Recently, Windward Junior Jessica Voss was announced as the Grand Prize Winner of the National Geographic 2019 Student Photo Contest
. As part of her prize, Jessica will embark on a two-week-long trip to Tanzania this Summer, led by a National Geographic photographer. We sat down with Jessica to discuss her award winning shot and passion for photography.
Congratulations! Tell us about the contest, which had over 5,000 entries submitted. How did you choose the image you submitted? Where did it come from?
Thank you! I actually discovered the Nat Geo Photo Contest online. I wrote my statement and submitted the photo just a few hours shy of the midnight deadline. I found out I was a finalist on February 1, then the voting for the People’s Choice ended February 15. I found out I placed First about five days later. Getting that email from National Geographic was just awesome, though I couldn’t tell anyone for two weeks. It was weird to know and not be able to say anything. It was just my dad and me who knew!
I’m not big into celebrating my birthday, which is in the Summer. But my dad said “Let’s go somewhere, where do you want to go?” I said Cuba, which is on a list of places we want to travel to before they change. So we went to Cuba! We went all around—started in Havana for a few days, Cienfuegos, then Santa Clara.

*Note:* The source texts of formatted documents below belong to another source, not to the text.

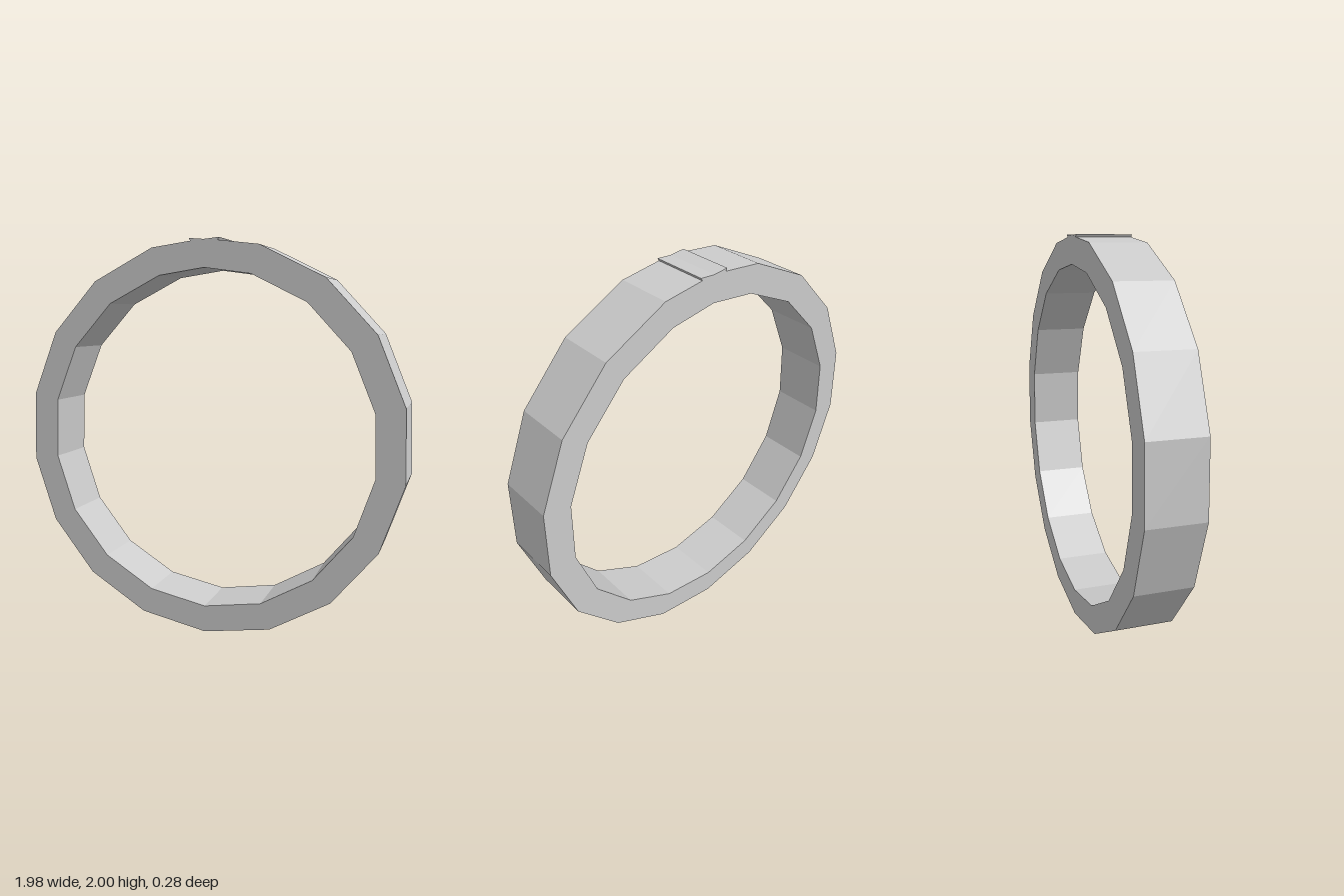
import * as THREE from 'three';

const DEPTH = 0.28;
const CENTRE_Y = 1;
const STEP = THREE.MathUtils.degToRad(20.5);

// Half outline from the bottom point up the +x side, then mirrored.
function ringPoints(radius, topPoints) {
  const half = [];
  for (let i = 1; i <= 8; i++) {
    half.push([radius * Math.sin(i * STEP), CENTRE_Y - radius * Math.cos(i * STEP)]);
  }
  half.push(...topPoints);
  const apex = half.pop();
  const mirrored = half.map(([x, y]) => [-x, y]).reverse();
  return [[0, CENTRE_Y - radius], ...half, apex, ...mirrored].map(([x, y]) => new THREE.Vector2(x, y));
}

export function createModel() {
  const group = new THREE.Group();
  const material = new THREE.MeshStandardMaterial({ color: 0xcccccc, flatShading: true });

  // Faceted band; the outer rim carries a shallow raised clasp at the top.
  const shape = new THREE.Shape(ringPoints(1, [[0.07, 1.987], [0.077, 2], [0, 1.993]]));
  shape.holes.push(new THREE.Path(ringPoints(0.86, [[0, 1.86]])));

  const geometry = new THREE.ExtrudeGeometry(shape, { depth: DEPTH, bevelEnabled: false });
  geometry.translate(0, 0, -DEPTH / 2);
  const band = new THREE.Mesh(geometry, material);
  band.name = 'bandWithClasp';
  group.add(band);
  return group;
}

We didn’t really go for the wildlife—we just wanted to see the culture and the place. The photo was captured just outside Santa Clara. We had just gone inside a monument, and as we stepped out on the way to our parking spot there was this random lizard in a palm tree and I said “I’m going to take a picture of that.” I had no clue what it was, but it was pretty colorful and cool looking, so I snapped a picture or two.
What did you win for getting First Place in the contest?
I didn’t know much about the contest going in, just that it was free, and I wanted to take advantage of the opportunity. I submitted, thinking it would be cool if I won, but not knowing there was this prize, which was a two week trip in June. There were multiple places you could go, such as Lisbon, Prague, one in New York, Tokyo, but I chose Tanzania. There are students going from other high schools, as well as National Geographic photographers. I entered thinking I had no chance, and apparently I did!
What kind of camera equipment do you travel with?
I use a Nikon—I like how with Nikon you can bring the shadows out more than you can with say a Canon. The lens I was using was actually a long lens, which is what I was using at the time. I wasn’t really focused on getting what was apparently “the” shot, which I later learned after some research was of an Allison's Anole. They’re apparently really rare, which I obviously didn’t know at the time.
Have you always had an interest in photography?
Ever since I was probably four; my parents were both into photography. I had a little point and shoot and kind of got into it that way, taking pictures of things like colorful shampoo bottles, very different from what I do now. I live right outside the Ballona wetlands, so it’s not hard to walk down from my house to the wetlands and get egrets and all kinds of cool stuff down there. If I didn’t live near the wetlands, I likely never would have gone out and seen baby blue herons, which are really ugly and look like prehistoric dinosaurs. I got into wildlife photography from living near the wetlands.
How did you learn to shoot?
I’ve never really thought of photography as a career—I’ve never actually taken a photography class. My dad and mom never took a course, they were just interested as well. With photography, there’s the “eye” aspect, and the technical aspect—one is recognizing when something looks cool, the other involves how do I then do that. I’m stronger at knowing what I want to do, the vision of that, and if I don’t necessarily know how to do it, you know, YouTube!
Finally, what’s your favorite thing about photography?
For me, it’s about more than just getting the picture. It’s about being out and seeing what you’re taking the picture of. It’s just amazing—what you see through the camera is just something you don’t experience normally. It’s those experiences that I love. And now I get to go to Tanzania, for free! It sounds cliche, but I’d really like to get a photo of a lion.